BEGIN EXERCISE MATERIAL

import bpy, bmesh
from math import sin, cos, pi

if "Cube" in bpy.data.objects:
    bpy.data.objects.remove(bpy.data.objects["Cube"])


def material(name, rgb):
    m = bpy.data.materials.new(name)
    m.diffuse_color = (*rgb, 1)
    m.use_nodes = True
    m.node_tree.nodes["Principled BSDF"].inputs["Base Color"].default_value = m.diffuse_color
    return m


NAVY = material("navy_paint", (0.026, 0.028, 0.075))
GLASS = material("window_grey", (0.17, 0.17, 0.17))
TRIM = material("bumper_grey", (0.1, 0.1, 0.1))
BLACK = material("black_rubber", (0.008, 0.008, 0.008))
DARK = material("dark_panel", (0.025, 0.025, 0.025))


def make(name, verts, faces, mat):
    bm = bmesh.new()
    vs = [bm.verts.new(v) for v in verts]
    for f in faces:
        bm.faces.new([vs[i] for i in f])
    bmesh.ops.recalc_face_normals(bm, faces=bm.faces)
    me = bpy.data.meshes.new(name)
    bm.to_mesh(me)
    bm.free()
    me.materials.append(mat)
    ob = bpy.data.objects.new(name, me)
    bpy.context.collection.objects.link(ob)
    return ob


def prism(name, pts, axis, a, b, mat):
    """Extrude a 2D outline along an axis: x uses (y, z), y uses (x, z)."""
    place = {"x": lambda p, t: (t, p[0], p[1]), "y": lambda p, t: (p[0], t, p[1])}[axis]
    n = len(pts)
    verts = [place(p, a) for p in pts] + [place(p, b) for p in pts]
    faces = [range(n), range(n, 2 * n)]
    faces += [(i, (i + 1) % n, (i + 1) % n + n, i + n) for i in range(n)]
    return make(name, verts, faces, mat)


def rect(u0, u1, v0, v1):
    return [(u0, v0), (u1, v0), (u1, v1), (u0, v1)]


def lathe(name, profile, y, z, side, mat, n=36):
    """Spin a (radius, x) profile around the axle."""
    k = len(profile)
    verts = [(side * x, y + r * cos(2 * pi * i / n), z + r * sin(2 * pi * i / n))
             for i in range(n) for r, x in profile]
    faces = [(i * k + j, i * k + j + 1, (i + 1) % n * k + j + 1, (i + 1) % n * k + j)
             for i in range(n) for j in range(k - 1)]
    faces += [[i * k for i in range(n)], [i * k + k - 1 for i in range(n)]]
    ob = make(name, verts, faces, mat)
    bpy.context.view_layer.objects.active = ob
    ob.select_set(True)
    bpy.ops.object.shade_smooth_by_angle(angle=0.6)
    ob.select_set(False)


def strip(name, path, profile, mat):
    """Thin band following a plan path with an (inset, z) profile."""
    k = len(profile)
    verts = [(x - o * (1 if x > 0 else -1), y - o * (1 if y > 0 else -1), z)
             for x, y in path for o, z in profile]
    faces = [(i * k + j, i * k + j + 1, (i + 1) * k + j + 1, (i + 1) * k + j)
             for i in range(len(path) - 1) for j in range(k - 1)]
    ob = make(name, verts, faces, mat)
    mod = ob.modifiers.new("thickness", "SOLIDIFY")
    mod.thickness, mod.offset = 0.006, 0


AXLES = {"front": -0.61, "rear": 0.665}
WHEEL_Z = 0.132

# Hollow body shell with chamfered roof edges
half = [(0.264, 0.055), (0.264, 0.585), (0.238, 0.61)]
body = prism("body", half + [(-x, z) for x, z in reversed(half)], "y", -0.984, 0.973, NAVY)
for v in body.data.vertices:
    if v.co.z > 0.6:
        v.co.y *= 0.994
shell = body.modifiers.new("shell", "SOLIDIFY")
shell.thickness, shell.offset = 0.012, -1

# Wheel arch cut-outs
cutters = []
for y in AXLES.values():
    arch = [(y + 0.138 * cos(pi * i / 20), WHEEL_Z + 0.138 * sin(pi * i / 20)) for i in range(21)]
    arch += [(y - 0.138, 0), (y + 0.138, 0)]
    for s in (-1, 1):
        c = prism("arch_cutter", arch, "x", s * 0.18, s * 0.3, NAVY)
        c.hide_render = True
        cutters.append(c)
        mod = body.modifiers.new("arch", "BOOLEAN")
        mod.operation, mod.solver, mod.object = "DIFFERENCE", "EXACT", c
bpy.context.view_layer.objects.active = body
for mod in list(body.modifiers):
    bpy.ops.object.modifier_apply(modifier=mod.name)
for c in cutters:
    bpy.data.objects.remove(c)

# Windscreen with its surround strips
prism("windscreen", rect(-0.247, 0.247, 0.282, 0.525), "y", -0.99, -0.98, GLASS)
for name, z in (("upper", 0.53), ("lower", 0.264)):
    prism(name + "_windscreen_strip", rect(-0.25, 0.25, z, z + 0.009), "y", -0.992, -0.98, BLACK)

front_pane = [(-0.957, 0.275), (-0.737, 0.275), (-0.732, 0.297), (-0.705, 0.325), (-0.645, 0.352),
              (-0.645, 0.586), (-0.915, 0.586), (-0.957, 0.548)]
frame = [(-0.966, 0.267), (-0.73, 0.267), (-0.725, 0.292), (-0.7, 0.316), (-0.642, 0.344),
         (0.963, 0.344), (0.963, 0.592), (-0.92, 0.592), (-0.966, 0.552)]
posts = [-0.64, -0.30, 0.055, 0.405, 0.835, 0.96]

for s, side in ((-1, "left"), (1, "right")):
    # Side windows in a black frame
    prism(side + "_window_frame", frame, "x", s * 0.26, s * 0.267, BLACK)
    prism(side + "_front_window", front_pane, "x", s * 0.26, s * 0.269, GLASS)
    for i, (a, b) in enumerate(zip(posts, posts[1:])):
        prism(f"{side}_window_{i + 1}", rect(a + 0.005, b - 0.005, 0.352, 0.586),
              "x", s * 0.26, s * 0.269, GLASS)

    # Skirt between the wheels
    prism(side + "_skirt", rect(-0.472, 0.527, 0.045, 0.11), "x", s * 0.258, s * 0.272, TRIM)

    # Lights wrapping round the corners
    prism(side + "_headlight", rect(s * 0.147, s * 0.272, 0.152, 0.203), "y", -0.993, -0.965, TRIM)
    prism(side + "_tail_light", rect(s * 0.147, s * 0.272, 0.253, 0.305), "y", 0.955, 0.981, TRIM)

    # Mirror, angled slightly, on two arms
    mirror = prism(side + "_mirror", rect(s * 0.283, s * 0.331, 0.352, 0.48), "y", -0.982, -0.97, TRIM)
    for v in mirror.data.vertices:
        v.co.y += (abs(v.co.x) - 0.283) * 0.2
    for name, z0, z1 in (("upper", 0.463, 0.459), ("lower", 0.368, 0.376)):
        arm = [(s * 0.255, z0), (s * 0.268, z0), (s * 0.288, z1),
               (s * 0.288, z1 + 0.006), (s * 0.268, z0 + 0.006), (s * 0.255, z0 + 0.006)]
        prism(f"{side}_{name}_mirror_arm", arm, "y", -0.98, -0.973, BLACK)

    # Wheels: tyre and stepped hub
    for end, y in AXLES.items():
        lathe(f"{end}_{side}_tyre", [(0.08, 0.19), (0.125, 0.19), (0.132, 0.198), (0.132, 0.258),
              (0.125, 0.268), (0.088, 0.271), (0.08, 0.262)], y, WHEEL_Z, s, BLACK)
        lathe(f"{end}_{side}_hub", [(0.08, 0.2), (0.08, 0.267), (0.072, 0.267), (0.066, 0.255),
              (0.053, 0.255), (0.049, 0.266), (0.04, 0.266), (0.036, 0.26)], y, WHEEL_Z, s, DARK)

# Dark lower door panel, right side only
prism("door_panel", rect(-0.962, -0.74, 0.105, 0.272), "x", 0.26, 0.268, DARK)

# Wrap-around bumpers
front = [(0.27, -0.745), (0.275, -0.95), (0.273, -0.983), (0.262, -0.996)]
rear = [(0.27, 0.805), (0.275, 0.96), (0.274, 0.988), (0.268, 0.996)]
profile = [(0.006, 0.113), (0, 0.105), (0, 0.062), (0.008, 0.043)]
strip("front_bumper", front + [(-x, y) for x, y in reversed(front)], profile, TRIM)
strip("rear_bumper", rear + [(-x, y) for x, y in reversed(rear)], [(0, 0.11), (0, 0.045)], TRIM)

END EXERCISE MATERIAL

- EXERCISE PROMPT:
In the listing above, some lines may hold the string "arch". Report how many, and nothing more.

- WRITTEN RESPONSE:
5